Archive for July, 2011

IBM Predicts Top 5 Health and Wellness Devices of the Future

July 11th, 2011 by Cheryl Miller

Imagine a future where those suffering from dementia never get lost, those prone to blood level inconsistencies always know the second their levels spike or drop, and those unable to speak are able to communicate with their doctors through their brain waves.

Sound like something out of a science fiction movie?

It just might be in our near future, if scientists continue to tap the limits of technology. A survey released by IBM reveals that consumers are ready for the next wave of health devices that will not only aid the sick but maintain wellness. More on this in this week’s Healthcare Business Weekly Update.

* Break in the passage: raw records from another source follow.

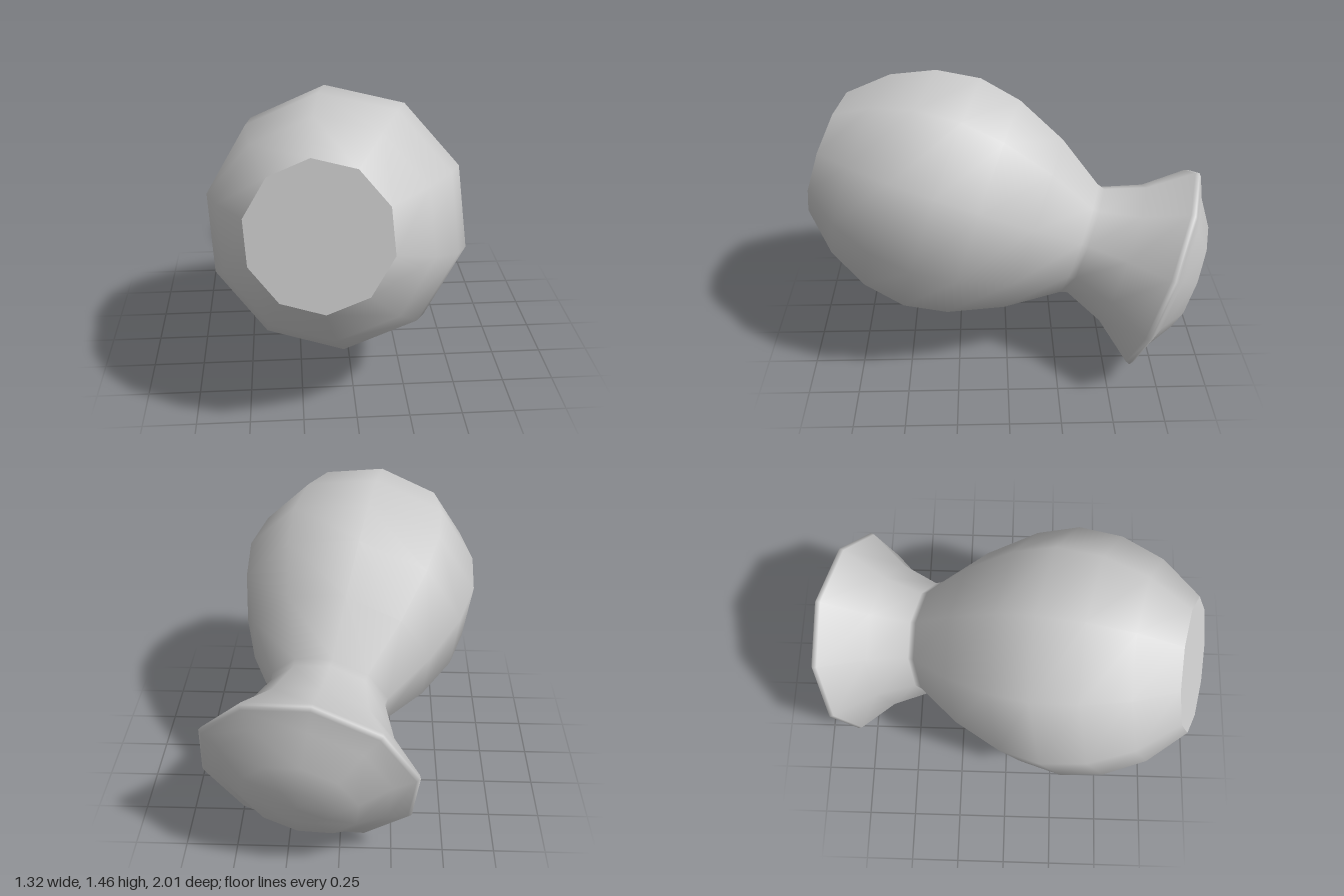
import * as THREE from 'three';

const SIDES = 10;

export function createModel() {
  const model = new THREE.Group();
  const vase = new THREE.Group();
  vase.name = 'tiltedVase';
  const material = new THREE.MeshStandardMaterial({ color: 0xcccccc });

  const addPart = (name, geometry) => {
    const mesh = new THREE.Mesh(geometry, material);
    mesh.name = name;
    vase.add(mesh);
  };

  // Body, neck, flared foot and its domed underside: [radius, distance along axis]
  const profile = [
    [0.327, 0], [0.49, 0.185], [0.588, 0.395], [0.622, 0.615], [0.582, 0.83],
    [0.465, 1.09], [0.3, 1.335], [0.291, 1.37], [0.373, 1.565],
    [0.525, 1.755], [0.532, 1.775], [0.515, 1.79],
    [0.42, 1.83], [0.28, 1.925], [0.13, 1.96], [0, 1.965],
  ].map(([r, y]) => new THREE.Vector2(r, y));
  addPart('body', new THREE.LatheGeometry(profile, SIDES));

  // Flat closed end
  const cap = new THREE.CircleGeometry(0.327, SIDES, Math.PI / 2);
  cap.rotateX(Math.PI / 2);
  addPart('flatEnd', cap);

  // Lay the vase over along its tilted axis
  const axis = new THREE.Vector3(0.18, -0.288, -0.94).normalize();
  const up = new THREE.Vector3(-0.076, 0.948, -0.306);
  const side = new THREE.Vector3().crossVectors(axis, up).normalize();
  up.crossVectors(side, axis);
  vase.quaternion.setFromRotationMatrix(new THREE.Matrix4().makeBasis(side, axis, up));
  vase.position.set(-0.175, 1.02, 0.885);

  model.add(vase);
  return model;
}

And that penny in your pocket could hold the secret to keeping infection at bay. More science fiction? No; according to a new study, antimicrobial copper surfaces in ICUs kill 97 percent of bacteria that can cause hospital-acquired infections. And HAIs account for 100,000 deaths and $45 billion in costs annually,
according to the CDC. The trial results must first be reviewed and approved by the EPA.

And finally, a sad reality: obesity rates, and obesity-related diseases, are up in 16 states, according to a new report from the Robert Wood Johnson Foundation. But the report also lists a number of recommendations to reverse this trend, and perhaps, in the foreseeable future, make it more fiction than fact.

Meet Health Coach Claudine Reilly: Engaging Employees in Health Behavior Change

July 6th, 2011 by Jessica Fornarotto

This month’s inside look at a health coach, the choices he or she has made on the road to success, and the challenges ahead.

Excerpted from the July 2011 HealthCoach Huddle.

Claudine Reilly, RN, MA, COHN-S, CHES, Certified Intrinsic Coach®, and wellness manager at CVS Caremark.

HIN: What was your first job out of college and how did you get into health coaching?

Reilly: My first job was as an RN in the operating room and intensive care unit. One day I looked around at my patients in the ICU and said to myself, “At least half these people could have prevented their illness/injury with better lifestyle choices.” They were dying and it was all preventable. Some were young and it was heartbreaking.

Has there been a defining moment in your career? Perhaps when you knew you were on the right road.

It was in my very first class with Totally Coached in 2005 — I knew then I wanted to spend many years doing health coaching.

In brief, describe your organization.

Although I am the wellness manager at CVS Caremark, which is a Fortune 20 company with over 200,000 employees, my coaching work is part time with Progress Health Coaching. Progress is a small company that specializes in Intrinsic Coaching®.

What are two or three important concepts or rules that you follow in health coaching?

Intrinsic Coaching® methodology. I view everyone as creative, capable and complete. My purpose is to listen, serve and help my clients widen their thinking and get clarity about what is important to them. The goal is for clients to find their own path through increased intrinsic capacity.

What is the single-most successful thing that your company is doing now?

CVS Caremark is focusing on increasing the engagement of employees in health behavior change initiatives: biometric screenings, health assessments, activities and challenges on a wellness portal.

Do you see a trend or path that you have to lock onto for 2011?

The trend is risk factor reduction to help employees feel better and avoid chronic illness. We may see a change in incentives trends: from participation-based to outcomes-based incentives.

What is the most satisfying thing about being a health coach?

Watching people develop and grow as they expand their thinking and create goals that are important to them.

Where did you grow up?

Central Massachusetts.

What college did you attend?

I attended Emmanuel College (BS in Psychology) and Framingham State College (MA in Health Care Administration).

Is there a moment from that time that stands out?

One important moment that stands out was leaving hospital nursing in 1986 and moving into occupational health nursing. That was the first time I was not taking care of “the sick” and began working with “the working well.” I gradually moved into wellness and prevention in the workplace. I began coach training in 2005.

Are you married?


Do you have children?

I have four grown married children and nine grandchildren. There are five nurses in my immediate family: me, one daughter, two sons and one daughter-in-law. One of my sons is also a health coach. They all live within 15 minutes of my home.

What is your favorite hobby and how did it develop in your life?

Photography. I am a “serious amateur” and love taking candid photos of children. When I retire, I plan to have a business called “Kids at Play Photography: Candid, Creative Photography of Children.”

Is there a book you recently read or movie you saw that you would recommend?

South of Broad by Pat Conroy (I love all his books), anything by Maeve Binchey or John Irving and all the best-selling “dog books” like Marley and Me, The Art of Racing in the Rain and A Dog’s Purpose.